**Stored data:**
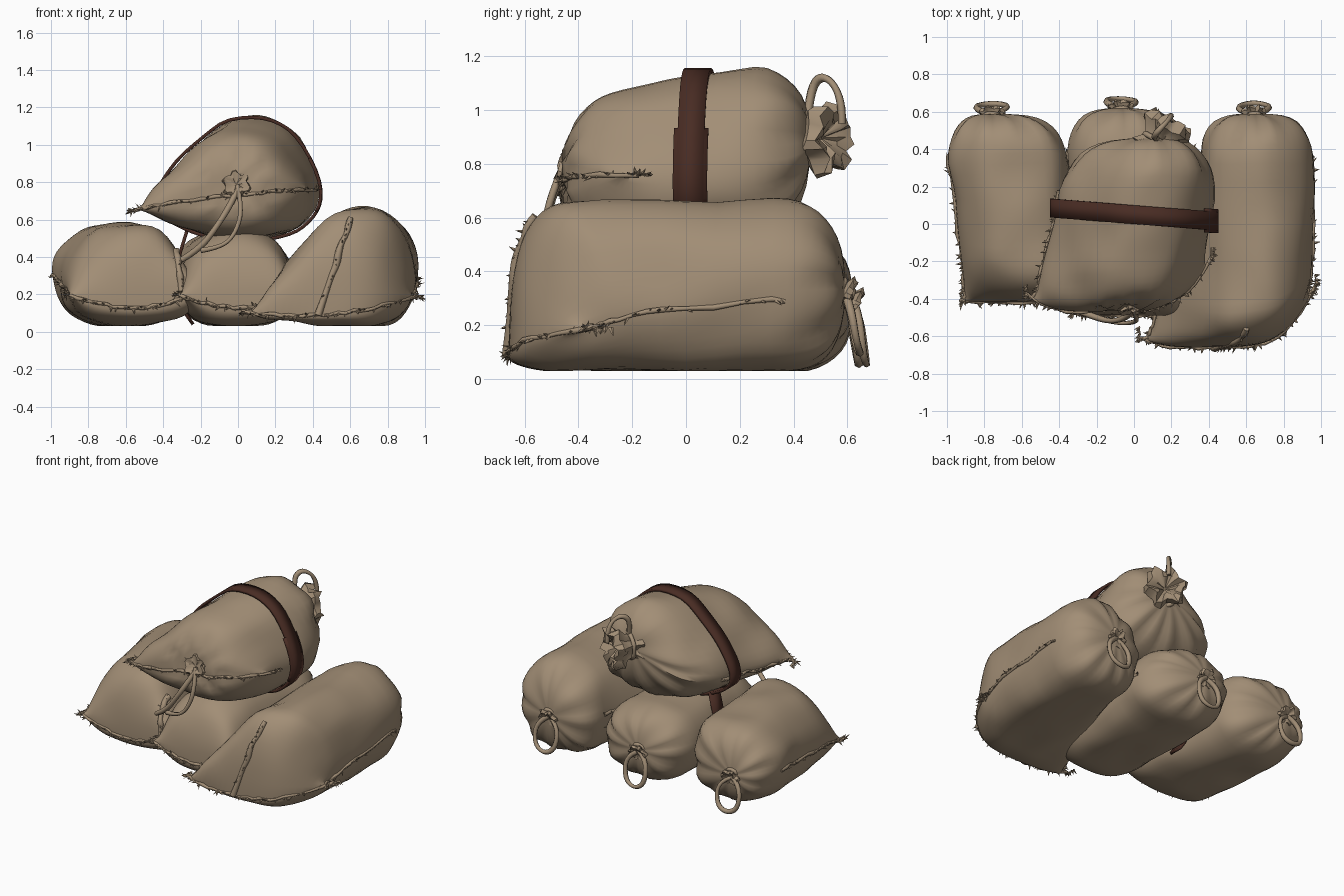
import bpy, bmesh, math, random
from mathutils import Vector, noise

random.seed(4)
if "Cube" in bpy.data.objects:
    bpy.data.objects.remove(bpy.data.objects["Cube"])

SUB = 6                 # samples between outline points
N = 8 * SUB             # samples round a sack


def material(name, rgb):
    m = bpy.data.materials.new(name)
    m.use_nodes = True
    m.diffuse_color = (*rgb, 1)
    bsdf = m.node_tree.nodes["Principled BSDF"]
    bsdf.inputs["Base Color"].default_value = (*rgb, 1)
    bsdf.inputs["Roughness"].default_value = 0.9
    return m


BURLAP = material("burlap tan", (0.36, 0.27, 0.18))
LEATHER = material("dark brown leather", (0.066, 0.025, 0.017))


def finish(name, bm, mat, angle=50):
    bmesh.ops.remove_doubles(bm, verts=bm.verts, dist=0.0008)
    bmesh.ops.recalc_face_normals(bm, faces=bm.faces)
    me = bpy.data.meshes.new(name)
    bm.to_mesh(me)
    bm.free()
    me.materials.append(mat)
    ob = bpy.data.objects.new(name, me)
    bpy.context.collection.objects.link(ob)
    bpy.ops.object.select_all(action='DESELECT')
    ob.select_set(True)
    bpy.context.view_layer.objects.active = ob
    bpy.ops.object.shade_smooth_by_angle(angle=math.radians(angle))
    return ob


def loft(bm, rings):
    vs = [[bm.verts.new(p) for p in r] for r in rings]
    for a, b in zip(vs, vs[1:]):
        for i in range(len(a)):
            j = (i + 1) % len(a)
            bm.faces.new((a[i], a[j], b[j], b[i]))
    bm.faces.new(vs[-1])


def outline(points):
    """Closed smooth curve through eight cross-section points."""
    ps = [Vector(p) for p in points]
    out = []
    for i in range(8):
        a, b, c, d = (ps[(i + k) % 8] for k in (-1, 0, 1, 2))
        for s in range(SUB):
            u = s / SUB
            out.append(0.5 * (2 * b + (c - a) * u + (2 * a - 5 * b + 4 * c - d) * u * u
                              + (3 * b - a - 3 * c + d) * u ** 3))
    return out


def cord(name, points, radius, wobble=0.0, smooth=True):
    cu = bpy.data.curves.new(name, 'CURVE')
    cu.dimensions = '3D'
    cu.bevel_depth = radius
    cu.bevel_resolution = 1
    cu.resolution_u = 4
    cu.use_fill_caps = True
    sp = cu.splines.new('NURBS' if smooth else 'POLY')
    sp.points.add(len(points) - 1)
    for q, p in zip(sp.points, points):
        jit = Vector([random.uniform(-wobble, wobble) for _ in range(3)])
        q.co = (*(Vector(p) + jit), 1)
        q.radius = random.uniform(0.75, 1.25)
    if smooth:
        sp.use_endpoint_u = True
        sp.order_u = 3
    cu.materials.append(BURLAP)
    bpy.context.collection.objects.link(bpy.data.objects.new(name, cu))


def fray(name, path, centre):
    """Loose threads sticking out along a seam."""
    bm = bmesh.new()
    for a, b in zip(path, path[1:]):
        for _ in range(2):
            p = a.lerp(b, random.random())
            out = (p - centre).normalized()
            out += Vector([random.uniform(-0.8, 0.8) for _ in range(3)])
            tip = p + out.normalized() * random.uniform(0.015, 0.045)
            tip.z = max(tip.z, 0.0)
            along = (b - a).normalized() * 0.011
            side = along.cross(out).normalized() * 0.007
            vs = [bm.verts.new(q) for q in (p + along, p + side, p - along, p - side, tip)]
            for i in range(4):
                bm.faces.new((vs[i], vs[(i + 1) % 4], vs[4]))
    finish(name, bm, BURLAP, 20)


def ruff(name, base, axis, radius, length):
    """Gathered, flared cloth behind a tie."""
    axis = Vector(axis).normalized()
    u = axis.orthogonal().normalized()
    v = axis.cross(u)
    rings = []
    for h, r in ((-0.4, 0.9), (0, 0.55), (0.3, 0.65), (0.6, 0.95), (1, 0.85), (0.85, 0.5), (0.5, 0.05)):
        ring = []
        for i in range(24):
            t = math.tau * i / 24
            k = radius * r * (1 + 0.18 * math.cos(6 * t + h) + random.uniform(-0.1, 0.1))
            ring.append(base + axis * h * length * random.uniform(0.85, 1.15)
                        + (u * math.cos(t) + v * math.sin(t)) * k)
        rings.append(ring)
    bm = bmesh.new()
    loft(bm, rings)
    finish(name, bm, BURLAP, 40)
    ring = [base + (u * math.cos(t) + v * math.sin(t)) * radius * 0.64
            for t in [math.tau * i / 12 for i in range(14)]]
    cord(name + "_cord", ring, 0.014)


def sack(name, front, back, y0, y1, tie, sag, bend, blend=0.8,
         round_front=0.3, round_back=0.27, floor=0.03, knot=None):
    fo, bo = outline(front), outline(back)
    stations = []       # y, seam collapse, gather scale, gather amount
    for i in range(13):
        a = math.pi / 2 * (1 - i / 12)
        stations.append((y0 + round_front * (1 - math.sin(a) ** 0.8), 1 - max(math.cos(a), 0) ** 0.75, 1, 0))
    ya, yb = y0 + round_front, y1 - round_back
    stations += [(ya + (yb - ya) * i / 7, 0, 1, 0) for i in range(1, 7)]
    for i in range(11):
        a = math.pi / 2 * i / 10
        stations.append((yb + round_back * math.sin(a) ** 0.85, 0, max(max(math.cos(a), 0) ** 0.75, 0.06), i / 10))
    tie = Vector(tie)
    rings = []
    for y, f, s, g in stations:
        t = min(1, max(0, (y - y0) / blend))
        sec = [p.lerp(q, t) for p, q in zip(fo, bo)]
        mid_x = (sec[0].x + sec[N // 2].x) / 2
        ring = []
        for i, p in enumerate(sec):
            w = min(i, N - i) / (N / 2)
            seam = sec[0].lerp(sec[N // 2], w) - Vector((0, sag * math.sin(math.pi * w)))
            p = p.lerp(seam, f)
            p.x += (p.x - mid_x) * 0.09 * f * f         # corners pulled outward
            fold = 1 + 0.2 * g * g * math.cos(math.tau * 10 * i / N + 3 * noise.noise(Vector((i / 7, tie.x, 0))))
            p = tie + (p - tie) * s * (fold if g else 1)
            yy = y + bend[0] * (p.x - bend[1]) ** 4 * max(0, 1 - (y - y0) / 0.6)
            co = Vector((p.x, yy, p.y))
            co += noise.noise_vector(co * 4.5) * 0.018 * (1 - f) * s
            if knot and y < ya:                         # cloth pleated round a knot
                d = Vector((co.x - knot[0], co.z - knot[1]))
                fade = max(0, 1 - d.length / 0.27)
                co.y += fade * (0.03 + 0.03 * math.cos(9 * math.atan2(d.y, d.x)))
            co.z = max(co.z, floor)
            ring.append(co)
        rings.append(ring)
    bm = bmesh.new()
    loft(bm, rings)
    finish(name, bm, BURLAP)
    # seam up one side and across the sewn end, and along the other side unless knotted
    path = [r[0] for r in reversed(rings[1:21])] + rings[0][:N // 2 + 1]
    if not knot:
        path += [r[N // 2] for r in rings[1:21]]
    cord(name + "_seam", path, 0.01, wobble=0.006, smooth=False)
    mid = sum((sum(r, Vector()) / N for r in rings[12:16]), Vector()) / 4
    fray(name + "_frayed_threads", path, mid)
    for c in (rings[0][0], rings[0][N // 2]):
        fray(name + "_corner_tuft", [c + Vector((0, 0.012 * k, 0)) for k in range(-2, 5)], mid)
    return rings


def hanging_loop(name, x, y, z, width, drop):
    pts = [(x, y, z), (x - width, y + 0.02, z - drop * 0.2), (x - width, y + 0.04, z - drop * 0.9),
           (x, y + 0.06, z - drop * 1.1), (x + width, y + 0.04, z - drop * 0.9),
           (x + width, y + 0.02, z - drop * 0.2), (x, y, z)]
    cord(name, pts, 0.015, wobble=0.006)


# Three sacks on the ground
left = sack("left_sack",
            [(.93, .19), (.88, .52), (.7, .66), (.42, .56), (.07, .1), (.3, .04), (.55, .03), (.8, .05)],
            [(.96, .29), (.91, .53), (.7, .67), (.45, .57), (.35, .33), (.4, .1), (.62, .03), (.86, .07)],
            -.66, .59, (.64, .33), .05, (3.2, .4), 0.95, round_front=.24)
right = sack("right_sack",
             [(-.89, .2), (-.84, .4), (-.68, .57), (-.4, .55), (-.2, .22), (-.25, .08), (-.55, .03), (-.82, .07)],
             [(-.99, .3), (-.95, .46), (-.76, .57), (-.45, .53), (-.35, .3), (-.42, .1), (-.65, .03), (-.91, .1)],
             -.42, .59, (-.76, .29), .08, (.5, -.55), .75)
sack("middle_sack",
     [(-.3, .2), (-.22, .44), (0, .55), (.2, .49), (.31, .2), (.2, .05), (0, .03), (-.2, .05)],
     [(-.35, .3), (-.27, .48), (-.05, .54), (.2, .47), (.31, .27), (.24, .09), (0, .03), (-.25, .07)],
     -.49, .62, (-.07, .29), .07, (1, 0))

# Sack lying on top
top = sack("top_sack",
           [(-.53, .65), (-.37, .87), (-.12, 1.04), (.15, 1.0), (.37, .76), (.28, .56), (0, .5), (-.32, .55)],
           [(-.38, .7), (-.28, .92), (0, 1.15), (.31, 1.1), (.44, .76), (.36, .57), (.1, .5), (-.2, .54)],
           -.47, .46, (.1, .89), -.02, (3, -.15), .75, round_back=.34, floor=.48, knot=(-.01, .77))

# Tied ends with hanging loops
for side, x, y, z in (("left", .64, .57, .33), ("right", -.76, .57, .29), ("middle", -.07, .6, .29)):
    ruff(side + "_sack_tie", Vector((x, y, z)), (0, 1, -.5), .065, .045)
    hanging_loop(side + "_sack_loop", x, y + .02, z - .01, .08, .21)
ruff("top_sack_neck", Vector((.13, .44, .9)), (.6, 1, -.05), .135, .14)
cord("top_sack_loop", [(.13, .45, .95), (.1, .46, 1.07), (.13, .5, 1.13), (.18, .55, 1.1), (.2, .58, 1.02),
                       (.2, .58, .95)], .015)

# Gathered knot and dangling cords on the front
ruff("front_knot", Vector((-.01, -.43, .78)), (0, -1, .3), .075, .045)
cord("front_cord_long", [(0, -.46, .78), (-.04, -.5, .68), (-.12, -.52, .56), (-.2, -.5, .44), (-.3, -.46, .38)], .016,
     wobble=.006)
cord("front_cord_loop", [(0, -.46, .78), (.02, -.51, .66), (-.02, -.53, .52), (-.1, -.53, .45), (-.2, -.5, .43)], .014,
     wobble=.006)

# Short frayed folds climbing the front of the lower sacks
for side, rings, column in (("left", left, 3 * SUB - 4), ("right", right, 4 * SUB - 4)):
    line = [r[column] for r in rings[:9]]
    cord(side + "_front_fold", line, .018, wobble=.008)
    fray(side + "_front_fold_threads", line, line[4] + Vector((0, .3, 0)))


# Leather strap round the top sack, a backing patch and a tail hanging between the sacks
def band(name, centres, half, closed=False):
    bm = bmesh.new()
    rows = [[bm.verts.new(p + Vector((0, e, 0))) for e in (-half, half)] for p in centres]
    for a, b in zip(rows, rows[1:] + ([rows[0]] if closed else [])):
        bm.faces.new((a[0], b[0], b[1], a[1]))
    mod = finish(name, bm, LEATHER).modifiers.new("thickness", 'SOLIDIFY')
    mod.thickness = .018
    mod.offset = 0


def girth(grow, first, count):
    ring = min(top, key=lambda r: abs(r[N // 4].y - .05))
    c = sum(ring, Vector()) / N
    pts = [c + (ring[(first + k) % N] - c) * grow for k in range(count)]
    return [Vector((p.x, .05 - .08 * p.x, p.z)) for p in pts]


band("strap", girth(1.045, 0, N), .05, True)
band("strap_patch", girth(1.04, N // 2 - 3, 7), .064)
band("strap_tail", [Vector(p) for p in ((-.27, .08, .55), (-.31, .09, .42), (-.32, .1, .25), (-.29, .11, .11),
                                        (-.24, .12, .04))], .05)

**Problem details:** Check each line of the data above for the word "length" and state how many lines contain it, with no other text.

**Answer to the exercise:** 3